As the state Department of Administration laid off 33 employees Friday, some wondered why other options weren't chosen Gov. Mitch Daniels has told state agencies they can ask workers to take a voluntary furlough. Phillip Giddens, who was laid off as director of its "Greening the Government" initiative, and others questioned why the state didn't opt for mandatory furloughs and spread the pain among all workers.
Mark W. Everson, department commissioner, said the two biggest costs are utilities and personnel, and utilities are fixed: "Given that, we felt we needed to do this."
Other state employees pointed to expenditures they think are inappropriate in this economy, including a Las Vegas trip for three members of the Indiana Gaming Commission.
Ernie Yelton, executive director of the commission, said he, his deputy director and general counsel will attend the Global Gaming Exposition next week.
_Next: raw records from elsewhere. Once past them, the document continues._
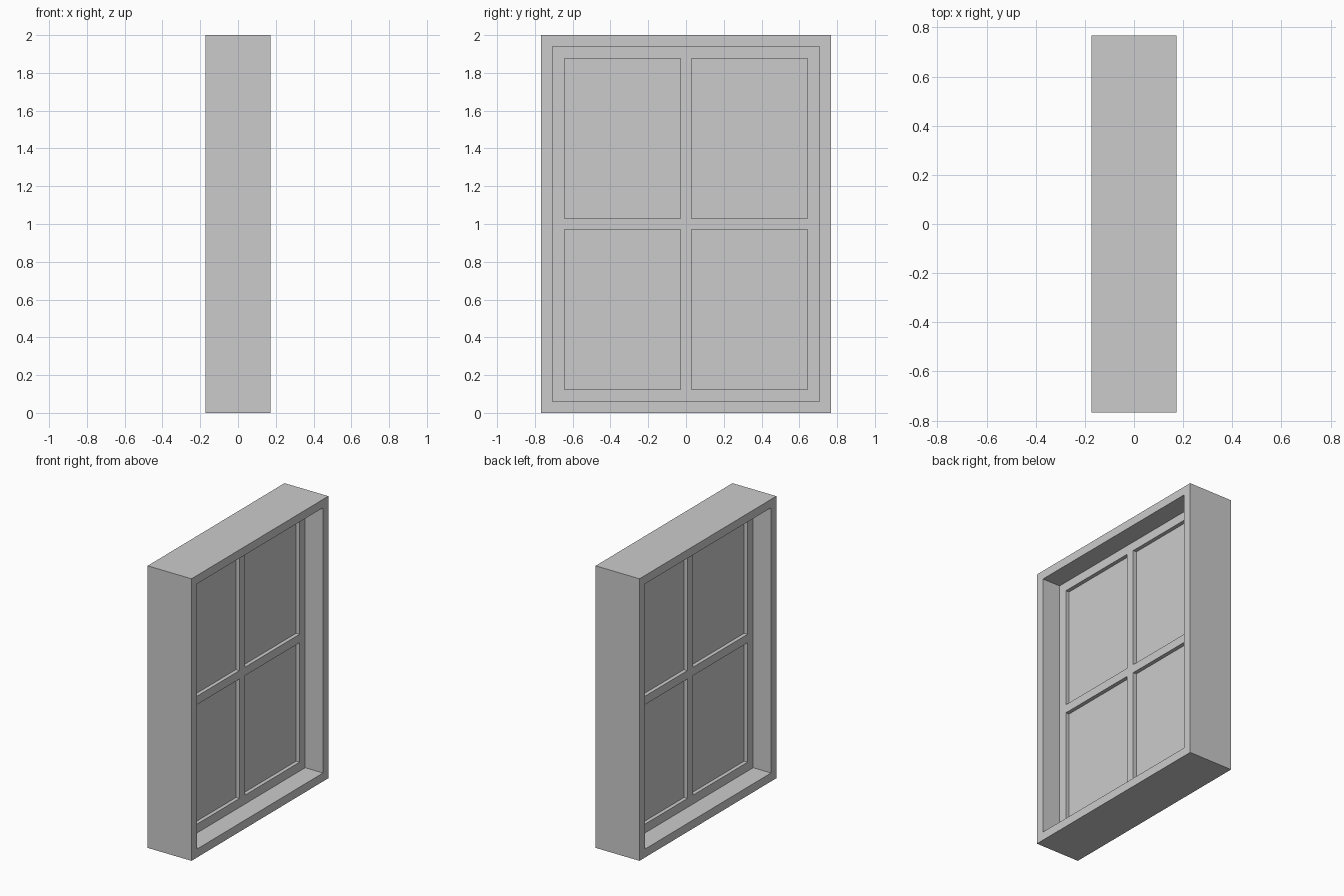
import bpy
import bmesh

HALF_DEPTH, HALF_WIDTH, HEIGHT = 0.172, 0.767, 2.0
FRAME_T = 0.06       # thickness of the outer frame
RAIL_T = 0.063       # thickness of the sash rails
BAR_HALF = 0.03      # half width of the glazing bars
SASH_HALF = 0.032    # half depth of the sash
PANE_HALF = 0.005    # half depth of the panes

if "Cube" in bpy.data.objects:
    bpy.data.objects.remove(bpy.data.objects["Cube"], do_unlink=True)

grey = bpy.data.materials.new("light grey")
grey.use_nodes = True
grey.diffuse_color = (0.6, 0.6, 0.6, 1)
grey.node_tree.nodes["Principled BSDF"].inputs["Base Color"].default_value = grey.diffuse_color


def lattice(name, ys, zs, half_depth):
    """Slab in the yz plane with an opening in each odd row and column cell."""
    bm = bmesh.new()
    grid = [[bm.verts.new((-half_depth, y, z)) for z in zs] for y in ys]
    for i in range(len(ys) - 1):
        for j in range(len(zs) - 1):
            if not (i % 2 and j % 2):
                bm.faces.new((grid[i][j], grid[i][j + 1],
                              grid[i + 1][j + 1], grid[i + 1][j]))
    extruded = bmesh.ops.extrude_face_region(bm, geom=bm.faces[:], use_keep_orig=True)
    moved = [g for g in extruded["geom"] if isinstance(g, bmesh.types.BMVert)]
    bmesh.ops.translate(bm, verts=moved, vec=(2 * half_depth, 0, 0))
    bmesh.ops.recalc_face_normals(bm, faces=bm.faces[:])
    mesh = bpy.data.meshes.new(name)
    bm.to_mesh(mesh)
    bm.free()
    mesh.materials.append(grey)
    obj = bpy.data.objects.new(name, mesh)
    bpy.context.collection.objects.link(obj)
    return obj


def mirrored(centre, offsets):
    """Coordinates placed symmetrically about a centre, in rising order."""
    return [centre - o for o in offsets] + [centre + o for o in reversed(offsets)]


mid = HEIGHT / 2
sash_y, sash_z = HALF_WIDTH - FRAME_T, mid - FRAME_T
pane_y, pane_z = sash_y - RAIL_T, sash_z - RAIL_T

# Deep outer frame
lattice("outer_frame", mirrored(0, [HALF_WIDTH, sash_y]),
        mirrored(mid, [mid, sash_z]), HALF_DEPTH)

# Sash with crossing glazing bars
lattice("sash", mirrored(0, [sash_y, pane_y, BAR_HALF]),
        mirrored(mid, [sash_z, pane_z, BAR_HALF]), SASH_HALF)

# Four panes set between the bars
for row, v in (("lower", -1), ("upper", 1)):
    for side, s in (("front", -1), ("back", 1)):
        lattice(f"{row}_{side}_pane",
                sorted((s * BAR_HALF, s * pane_y)),
                sorted((mid + v * BAR_HALF, mid + v * pane_z)), PANE_HALF)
He called it the "ultimate trade show for gaming," an important chance to get acquainted with new gaming devices and issues.
It was announced that next year will be the second year in a row that state employees will go without raises. They are also being laid off. I understood that for further belt tightening to meet the fiscal criss, Governor Daniels had frozen all but essential travel for state agencies. Yet members of the Gambling (I refusing to call it "Gaming") Commission have found a way to head off for a four day convention in Vegas on the taxpayer dime? I agree with the comments to the article that it doesn't pass the "smell test."
Before, he said, he would have taken more staff and attended more events. "I have no hesitation in justifying this trip," Yelton said.
He did not have a total estimate for the four-night trip's cost, but said the flights cost about $220 and hotel rooms are less than $100 per night.
I certainly applaud Governor Daniels handling of Indiana's budget during this crisis. However, there are still fiscal leaks in his agencies which need to plugged. Yelton is wrong. There is no justifying this trip in the middle of Indiana's fiscal crisis.